Skip all pictures, then copy the lines from the start of the data through the line with "screw.name = 'socketScrew';", keeping both ends.

[Opening Task data section]

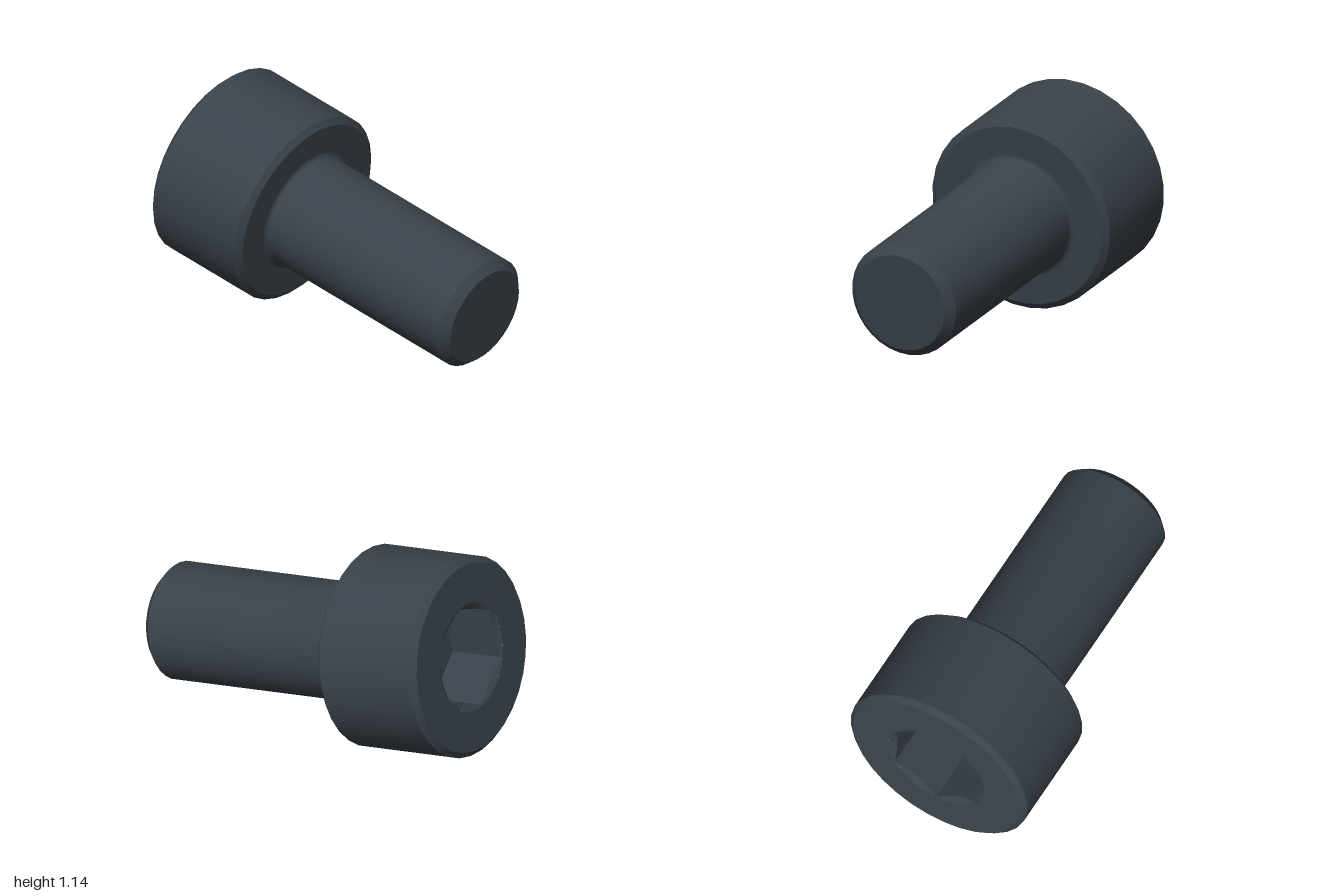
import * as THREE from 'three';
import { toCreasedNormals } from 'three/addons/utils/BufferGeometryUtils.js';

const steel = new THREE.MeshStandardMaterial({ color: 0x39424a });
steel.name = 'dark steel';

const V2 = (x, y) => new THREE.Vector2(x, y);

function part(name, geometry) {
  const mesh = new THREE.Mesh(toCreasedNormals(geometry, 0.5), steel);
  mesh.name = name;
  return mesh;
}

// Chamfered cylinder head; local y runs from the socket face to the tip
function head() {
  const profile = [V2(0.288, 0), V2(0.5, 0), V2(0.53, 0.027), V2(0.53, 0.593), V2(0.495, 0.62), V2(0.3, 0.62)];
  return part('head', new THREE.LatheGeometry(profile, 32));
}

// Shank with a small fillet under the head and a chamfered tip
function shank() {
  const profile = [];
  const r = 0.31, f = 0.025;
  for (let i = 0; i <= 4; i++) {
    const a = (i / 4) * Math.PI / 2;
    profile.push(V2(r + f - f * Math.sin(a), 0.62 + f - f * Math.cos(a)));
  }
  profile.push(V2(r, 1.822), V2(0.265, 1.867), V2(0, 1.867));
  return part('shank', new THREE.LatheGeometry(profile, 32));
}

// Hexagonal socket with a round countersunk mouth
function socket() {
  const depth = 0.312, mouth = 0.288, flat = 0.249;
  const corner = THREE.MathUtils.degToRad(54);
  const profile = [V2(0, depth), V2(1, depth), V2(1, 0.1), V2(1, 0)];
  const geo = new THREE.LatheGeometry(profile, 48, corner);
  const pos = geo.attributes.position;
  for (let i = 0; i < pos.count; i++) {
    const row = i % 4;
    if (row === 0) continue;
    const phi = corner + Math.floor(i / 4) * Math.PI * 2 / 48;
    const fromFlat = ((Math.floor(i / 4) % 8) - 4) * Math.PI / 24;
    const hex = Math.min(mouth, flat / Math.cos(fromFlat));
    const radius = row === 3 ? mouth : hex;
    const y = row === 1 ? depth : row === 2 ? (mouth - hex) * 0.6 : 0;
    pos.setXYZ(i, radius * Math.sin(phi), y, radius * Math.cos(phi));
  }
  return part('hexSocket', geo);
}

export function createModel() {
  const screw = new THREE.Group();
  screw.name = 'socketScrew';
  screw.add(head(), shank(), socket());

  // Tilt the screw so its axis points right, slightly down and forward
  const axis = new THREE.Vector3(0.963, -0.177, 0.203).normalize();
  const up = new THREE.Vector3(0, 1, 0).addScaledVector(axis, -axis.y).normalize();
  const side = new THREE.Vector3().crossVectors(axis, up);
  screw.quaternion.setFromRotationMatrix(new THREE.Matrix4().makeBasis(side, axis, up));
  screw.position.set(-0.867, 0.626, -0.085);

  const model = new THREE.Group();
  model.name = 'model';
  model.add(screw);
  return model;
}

[Closing Task data section]

Output of the task
import * as THREE from 'three';
import { toCreasedNormals } from 'three/addons/utils/BufferGeometryUtils.js';

const steel = new THREE.MeshStandardMaterial({ color: 0x39424a });
steel.name = 'dark steel';

const V2 = (x, y) => new THREE.Vector2(x, y);

function part(name, geometry) {
  const mesh = new THREE.Mesh(toCreasedNormals(geometry, 0.5), steel);
  mesh.name = name;
  return mesh;
}

// Chamfered cylinder head; local y runs from the socket face to the tip
function head() {
  const profile = [V2(0.288, 0), V2(0.5, 0), V2(0.53, 0.027), V2(0.53, 0.593), V2(0.495, 0.62), V2(0.3, 0.62)];
  return part('head', new THREE.LatheGeometry(profile, 32));
}

// Shank with a small fillet under the head and a chamfered tip
function shank() {
  const profile = [];
  const r = 0.31, f = 0.025;
  for (let i = 0; i <= 4; i++) {
    const a = (i / 4) * Math.PI / 2;
    profile.push(V2(r + f - f * Math.sin(a), 0.62 + f - f * Math.cos(a)));
  }
  profile.push(V2(r, 1.822), V2(0.265, 1.867), V2(0, 1.867));
  return part('shank', new THREE.LatheGeometry(profile, 32));
}

// Hexagonal socket with a round countersunk mouth
function socket() {
  const depth = 0.312, mouth = 0.288, flat = 0.249;
  const corner = THREE.MathUtils.degToRad(54);
  const profile = [V2(0, depth), V2(1, depth), V2(1, 0.1), V2(1, 0)];
  const geo = new THREE.LatheGeometry(profile, 48, corner);
  const pos = geo.attributes.position;
  for (let i = 0; i < pos.count; i++) {
    const row = i % 4;
    if (row === 0) continue;
    const phi = corner + Math.floor(i / 4) * Math.PI * 2 / 48;
    const fromFlat = ((Math.floor(i / 4) % 8) - 4) * Math.PI / 24;
    const hex = Math.min(mouth, flat / Math.cos(fromFlat));
    const radius = row === 3 ? mouth : hex;
    const y = row === 1 ? depth : row === 2 ? (mouth - hex) * 0.6 : 0;
    pos.setXYZ(i, radius * Math.sin(phi), y, radius * Math.cos(phi));
  }
  return part('hexSocket', geo);
}

export function createModel() {
  const screw = new THREE.Group();
  screw.name = 'socketScrew';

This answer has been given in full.